“Music is one of the places, along with sports, where people of all races can come together, even if it’s for two or three hours at a concert or a show or whatever, and be in harmony. We are looking at that as one of the main tools and driving forces behind why we are doing this project,” he said.

Jones slipped in a sports analogy when talking about the album: “We are not just trying to get on first base. We want a home run. We want to knock it out of the park.”

The album will feature contributions from local and national artists. Jones said BeBe Winans, Ann Nesby, OmaleyB, Steph Simon, Jerrica Wortham, Majeste Pearson, Lester Shaw II and Verse are on board so far. The album will include unreleased tracks from the late Wayman Tisdale. Jones said conversations have taken place with Darius Rucker and Hanson.

“We are actually at the point to where we are trying to put things together to make the perfect project,” Jones said. “We just had a conversation with one of the greatest artists of all time, Stevie Wonder, so there are a lot of different ways that you will see this project go. He is very interested in what we are doing.”
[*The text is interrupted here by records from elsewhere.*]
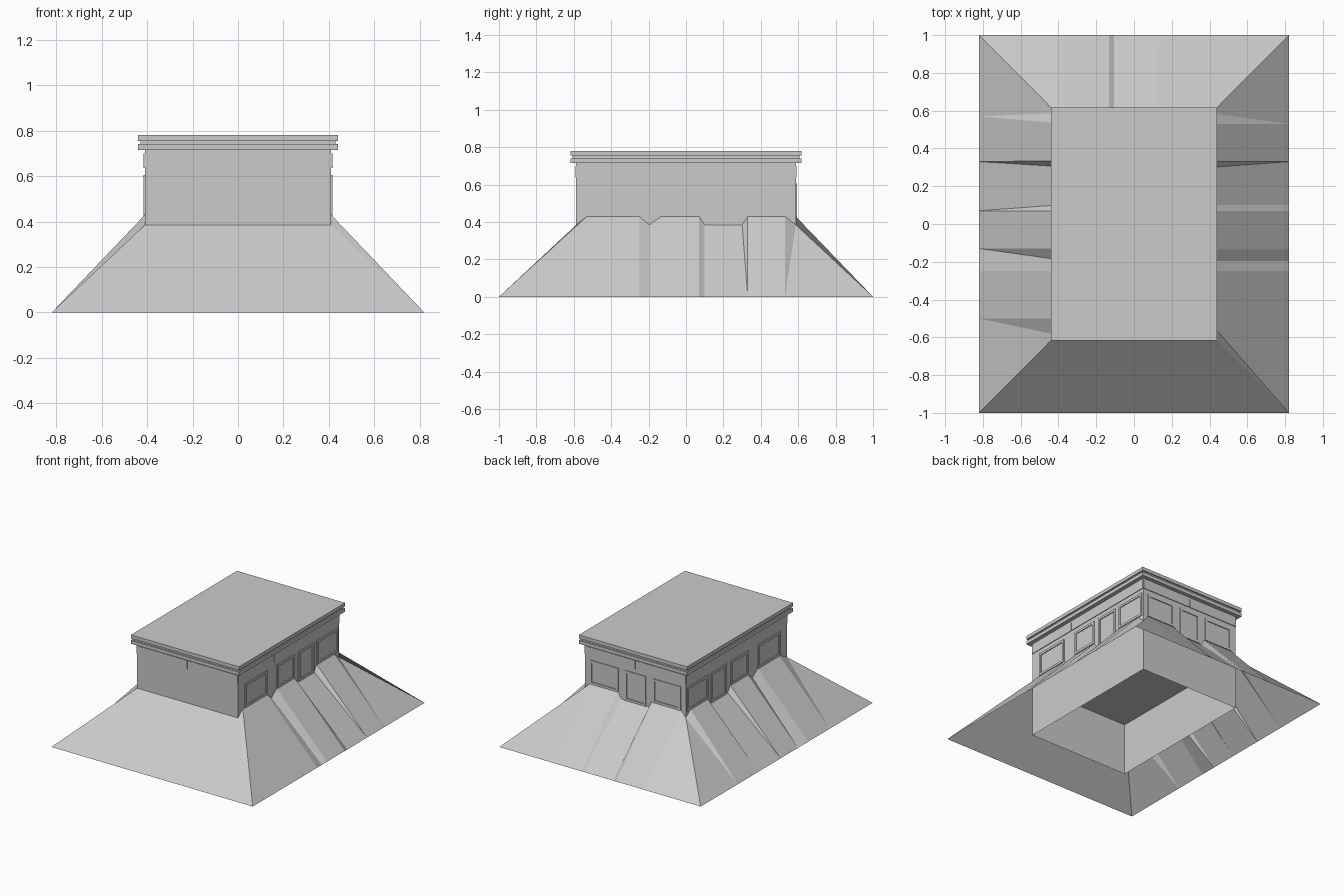
import bpy, bmesh

if "Cube" in bpy.data.objects:
    bpy.data.objects.remove(bpy.data.objects["Cube"])

grey = bpy.data.materials.new("stone_grey")
grey.diffuse_color = (0.6, 0.6, 0.6, 1)
grey.use_nodes = True
grey.node_tree.nodes["Principled BSDF"].inputs["Base Color"].default_value = grey.diffuse_color

WX, WY, GROUND = 0.41, 0.587, 0.385      # wall half sizes, floor height


def finish(bm, name):
    mesh = bpy.data.meshes.new(name)
    bm.to_mesh(mesh)
    bm.free()
    mesh.materials.append(grey)
    obj = bpy.data.objects.new(name, mesh)
    bpy.context.collection.objects.link(obj)
    return obj


def add_box(bm, lo, hi):
    """Axis-aligned box between two corners; returns its faces."""
    verts = bmesh.ops.create_cube(bm, size=1)["verts"]
    for v in verts:
        for i in range(3):
            v.co[i] = lo[i] if v.co[i] < 0 else hi[i]
    return list({f for v in verts for f in v.link_faces})


def slab(name, hx, hy, z0, z1, open_bottom=False):
    bm = bmesh.new()
    faces = add_box(bm, (-hx, -hy, z0), (hx, hy, z1))
    if open_bottom:
        bmesh.ops.delete(bm, geom=[f for f in faces if f.normal.z < -0.5 or
                         f.calc_center_median().z < z0 + 1e-5], context='FACES')
    return finish(bm, name)


# Foundation (open below), house body and stepped flat roof
slab("foundation", WX, WY, 0, GROUND, True)
slab("house_body", WX, WY, GROUND, 0.716)
slab("roof_lower_slab", 0.44, 0.617, 0.716, 0.741)
slab("roof_gap", 0.43, 0.607, 0.741, 0.755)
slab("roof_upper_slab", 0.44, 0.617, 0.755, 0.781)

# Sloped earth skirt: (position at wall, height at wall, position at ground)
L, H = GROUND, 0.43
right = [(-WY, L, -1), (-.53, H, -1), (-.25, H, -.25), (-.195, L, -.195),
         (-.135, H, -.135), (.07, H, .07), (.1, L, .1), (.3, L, .33),
         (.33, H, .33), (.53, H, .53), (WY, L, .53), (WY, L, 1)]
left = [(-WY, L, -1), (-WY, L, -.5), (-.5, H, -.5), (-.25, H, -.25),
        (-.187, L, -.13), (-.13, H, -.13), (.07, H, .07), (.1, L, .07),
        (.305, L, .33), (.335, H, .33), (.535, H, .57), (WY, L, .57), (WY, L, 1)]
back = [(-WX, L, -.82), (-.37, H, -.37), (-.132, H, -.132), (-.107, L, -.107),
        (.115, L, .13), (.145, H, .15), (.37, H, .37), (WX, L, .82)]
front = [(-WX, L, -.82), (WX, L, .82)]

bm = bmesh.new()


def slope(points, place):
    """place(along, outward 0/1, z) gives a position on one side."""
    for (a, az, ag), (b, bz, bg) in zip(points, points[1:]):
        ring = [place(a, 0, az), place(b, 0, bz), place(bg, 1, 0), place(ag, 1, 0)]
        ring = [p for i, p in enumerate(ring) if p != ring[i - 1]]
        f = bm.faces.new([bm.verts.new(p) for p in ring])
        f.normal_update()
        if f.normal.z < 0:
            f.normal_flip()


slope(right, lambda s, o, z: (.82 if o else WX, s, z))
slope(left, lambda s, o, z: (-.82 if o else -WX, s, z))
slope(back, lambda s, o, z: (s, 1 if o else WY, z))
slope(front, lambda s, o, z: (s, -1 if o else -WY, z))
bmesh.ops.remove_doubles(bm, verts=bm.verts, dist=1e-4)
finish(bm, "earth_skirt")


# Wall plates: a box stuck on one side, from a to b along the wall
def plate(bm, side, a, b, z0, z1, depth):
    axis, sign = {"right": (0, 1), "left": (0, -1), "back": (1, 1), "front": (1, -1)}[side]
    face = (WX, WY)[axis]
    near, far = sorted((sign * (face - 0.002), sign * (face + depth)))
    lo, hi = ((near, a, z0), (far, b, z1)) if axis == 0 else ((a, near, z0), (b, far, z1))
    add_box(bm, lo, hi)


def frame(side, name, a, b, z0, z1, t=0.017):
    bm = bmesh.new()
    for box in ((a, b, z1 - t, z1), (a, b, z0, z0 + t),
                (a, a + t, z0 + t, z1 - t), (b - t, b, z0 + t, z1 - t)):
        plate(bm, side, *box, 0.006)
    finish(bm, f"{side}_{name}")


# Window and door frames
for side in ("right", "left"):
    frame(side, "wide_window_front", -.51, -.25, .43, .605)
    frame(side, "middle_window", -.135, .07, .43, .605)
    frame(side, "door", .115, .295, GROUND, .605)
    frame(side, "wide_window_rear", .33, .575, .43, .605)
frame("back", "window_a", -.37, -.14, .43, .605)
frame("back", "door", -.085, .085, GROUND, .605)
frame("back", "window_b", .14, .37, .43, .605)

# Frieze panels under the eaves, two per wall
for side, half, split in (("right", WY, -.17), ("left", WY, -.17),
                          ("back", WX, 0), ("front", WX, 0)):
    bm = bmesh.new()
    plate(bm, side, -half, split - .002, .637, .7, .005)
    plate(bm, side, split + .002, half, .637, .7, .005)
    finish(bm, f"{side}_frieze")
Jones said the idea for the album arrived probably three years ago. He was hearing about other possible projects to commemorate the 100th anniversary of the Tulsa Race Massacre and he wanted to do “something that would be distinct, something that would not be like everyone else.”

Because Jones has music in his background, a musical project was the obvious choice.

A news release about the venture said Hidden Beach Recordings CEO Steve McKeever and Jones share a decades-long relationship. They met in the 1990s while McKeever was president of MoJazz and executive vice president of Motown and Jones was the manager for Tisdale on his debut CD “Power Forward,” a top-five Billboard jazz release.

Over ensuing years, Jones marketed numerous projects in association with Hidden Beach by artists such as Rucker, Winans and the Unwrapped series. In 2004, Jones joined the marketing and public relations campaign for Jill Scott’s “Beautifully Human” album containing the Grammy award-winning “Cross Your Mind.”

Hidden Beach, founded by McKeever in 1998, is an independent record label that holds a distribution deal with Universal Music Group. Hidden Beach specializes in urban alternative, R&B, soul, inspirational and contemporary jazz genres.

“I am very proud of Fred Jones and the One Tulsa project’s efforts to bring attention to the atrocities and horror of the destruction of Black Wall Street nearly 100 years ago,” McKeever said.

“The history books need to accurately reflect the remarkable accomplishments and success of African-Americans in Tulsa. Hidden Beach was founded to shine a light on stories like Black Wall Street by giving a voice to like-minded descendants who hold the same spirit and potential. Over a year ago, we agreed to join forces with One Tulsa to amplify a chapter of history that should never be forgotten. We are excited about the project, its core mission and distributing ‘The Sound of Black Wall Street’ to the world.”

Though the album won’t arrive until next year, the first single will be released on Black Friday, according to Jones, who takes pride in the fact that the album will be homegrown.

“I’m a direct descendant of Black Wall Street,” he said. “This project is being done on Greenwood. This is the real Black Wall Street. This is not some cats from New York or some cats from L.A. or some national artists from some other place that (are doing it). I went from Greenwood to Hollywood in the ’90s, and I’m getting ready to do it again. This is from the heart and soul, the real Black Wall Street. This is from Tulsa, Oklahoma, so that’s what makes us unique. We are direct descendants of Black Wall Street.”

Tulsa Race Massacre: This is what happened in Tulsa in 1921

Jimmie Tramel 918-581-8389


Twitter: @JimmieTramel

Scene Writer

Jimmie is a pop culture and feature writer at the Tulsa World. A former Oklahoma sports writer of the year, he has written books about former Oklahoma football coach Barry Switzer and former Oklahoma State football coach Pat Jones. Phone: 918-581-8389